The Better Performance Option
Using this option, Windows will cache or store data instead of immediately writing it to the device. This will in essence improve your device’s performance since the files you wish to copy are first placed into a cache in the computer’s fast memory of RAM and then transferred to the slower-reading flash memory of the device. File dialogues will close up sooner but the actual copying occurs in the background and takes just as long.
The Safely Remove Hardware option must be used, however, to allow Windows to transfer the data from the write cache to the device. Data corruption is likely if you disconnect without using the Safely Remove Hardware option. The option instructs Windows to ensure that all the necessary changes have been made to the device before it notifies you that you may now safely remove it.
Your Best Bet

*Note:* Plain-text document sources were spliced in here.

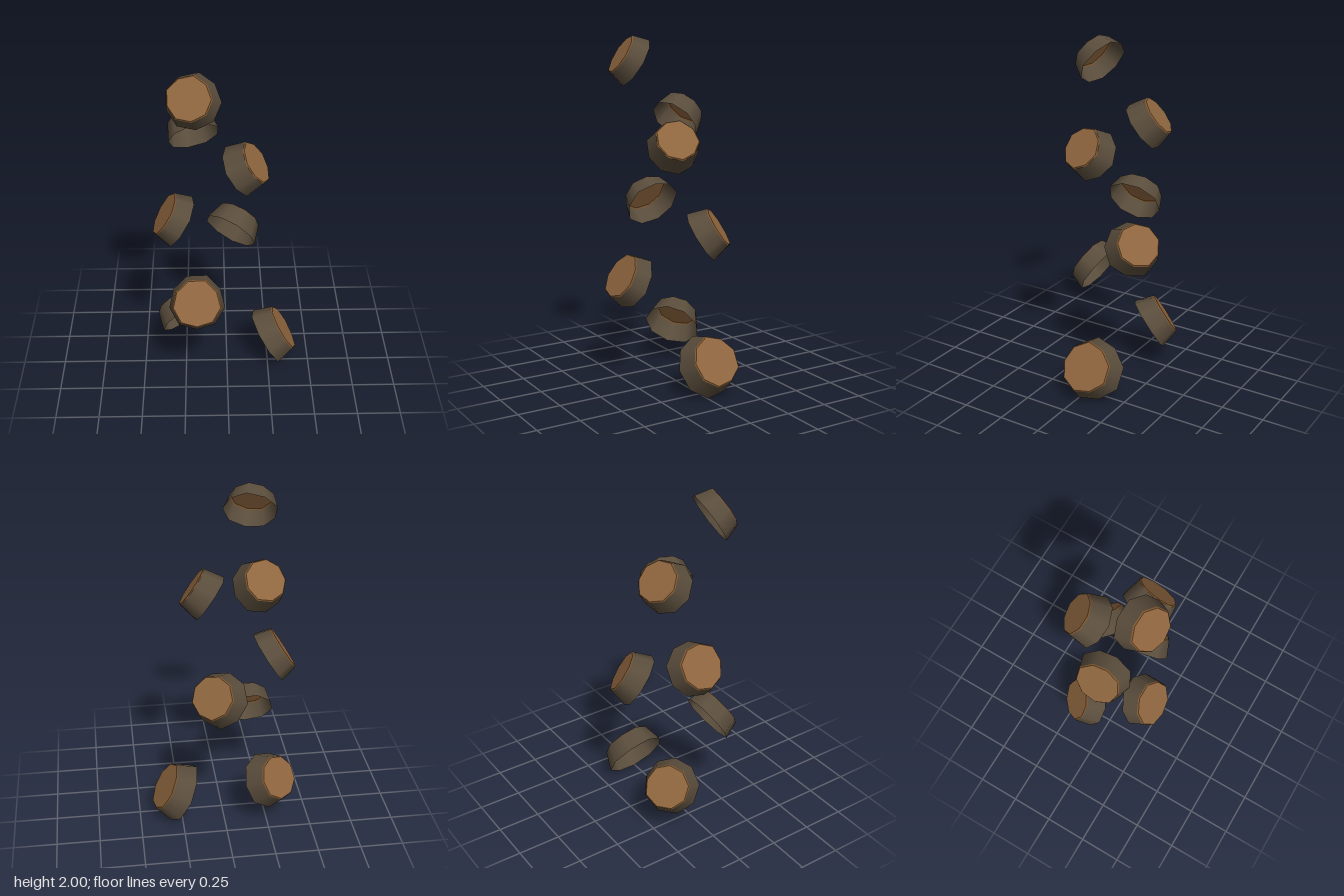
import * as THREE from 'three';

const SIDES = 9;

// Small seeded generator for the uneven outlines
function seeded(seed) {
  let s = seed * 7919 + 13;
  return () => ((s = (s * 16807) % 2147483647) / 2147483647);
}

// Scale each spoke of a round geometry (axis y) by its own factor
function roughen(geometry, factors) {
  const p = geometry.attributes.position;
  for (let i = 0; i < p.count; i++) {
    const x = p.getX(i), z = p.getZ(i);
    if (Math.hypot(x, z) < 1e-5) continue;
    const turn = Math.atan2(x, z) / (Math.PI * 2) + 1;
    const f = factors[Math.round(turn * SIDES) % SIDES];
    p.setX(i, x * f);
    p.setZ(i, z * f);
  }
  return geometry;
}

export function createModel() {
  const bark = new THREE.MeshStandardMaterial({ color: 0x5a4d3c, side: THREE.DoubleSide });
  const wood = new THREE.MeshStandardMaterial({ color: 0x8f663f, side: THREE.DoubleSide });
  const woodEdge = new THREE.MeshStandardMaterial({ color: 0x7f552c, side: THREE.DoubleSide });
  bark.name = 'bark';
  wood.name = 'cut wood';
  woodEdge.name = 'cut wood edge';

  // One open stub: tapered bark wall, narrow worn edge, flat cut face
  function makeStub({ rim, normal, depth, rimR, capR }, index) {
    const rand = seeded(index + 1);
    const factors = Array.from({ length: SIDES }, () => 0.96 + rand() * 0.09);
    const lip = 0.006;
    const wallH = depth - lip;
    const stub = new THREE.Group();
    stub.name = 'stub' + (index + 1);

    const add = (name, geometry, material) => {
      const mesh = new THREE.Mesh(roughen(geometry, factors), material);
      mesh.name = name;
      stub.add(mesh);
    };
    add('barkWall', new THREE.CylinderGeometry(capR + lip, rimR, wallH, SIDES, 1, true)
      .translate(0, wallH / 2, 0), bark);
    add('cutEdge', new THREE.CylinderGeometry(capR, capR + lip, lip, SIDES, 1, true)
      .translate(0, depth - lip / 2, 0), woodEdge);
    add('cutFace', new THREE.CircleGeometry(capR, SIDES, Math.PI / 2)
      .rotateX(-Math.PI / 2).rotateY(Math.PI).translate(0, depth, 0), wood);

    stub.quaternion.setFromUnitVectors(
      new THREE.Vector3(0, 1, 0), new THREE.Vector3(...normal).normalize());
    stub.position.set(...rim);
    return stub;
  }

  // Stubs spiralling upward: centre of the open rim, outward direction, sizes
  const stubs = [
    { rim: [0.246, 0.163, -0.042], normal: [0.85, 0.51, -0.06], depth: 0.12, rimR: 0.182, capR: 0.142 },
    { rim: [-0.245, 0.272, -0.12], normal: [-0.55, 0.53, -0.65], depth: 0.12, rimR: 0.165, capR: 0.125 },
    { rim: [-0.175, 0.588, 0.178], normal: [0, 0.53, 0.85], depth: 0.105, rimR: 0.16, capR: 0.133 },
    { rim: [0.025, 0.86, -0.155], normal: [0.5, 0.54, -0.68], depth: 0.12, rimR: 0.162, capR: 0.122 },
    { rim: [-0.265, 1.03, 0], normal: [-0.85, 0.53, 0.04], depth: 0.105, rimR: 0.16, capR: 0.128 },
    { rim: [0.06, 1.385, 0.062], normal: [0.8, 0.56, 0.2], depth: 0.125, rimR: 0.146, capR: 0.117 },
    { rim: [-0.18, 1.52, -0.1], normal: [-0.25, 0.62, -0.74], depth: 0.12, rimR: 0.148, capR: 0.115 },
    { rim: [-0.18, 1.855, 0.16], normal: [-0.2, 0.53, 0.82], depth: 0.1, rimR: 0.148, capR: 0.115 },
  ];

  const model = new THREE.Group();
  model.name = 'branchStubs';
  stubs.forEach((s, i) => model.add(makeStub(s, i)));
  return model;
}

Some USB devices have a blinking light to indicate that the device is currently in use. This may be misleading as there are instances when the device may still be in use and the light off. Other devices simply do not have an indicator light.
The safest option is to allow Windows to verify that the device is not in use – all files have been copied to it, all changes you intend have been made – then notify you to go ahead and safely remove it. To do this you may choose to either use the Safely Remove Hardware icon and Eject your device before unplugging it or right-click on the USB device in the Computer window and select Eject. Windows will eliminate any chances of data corruption by telling you when it is safe to remove it.
The procedure is safest whether you are on Windows, Linux, or Mac OS X.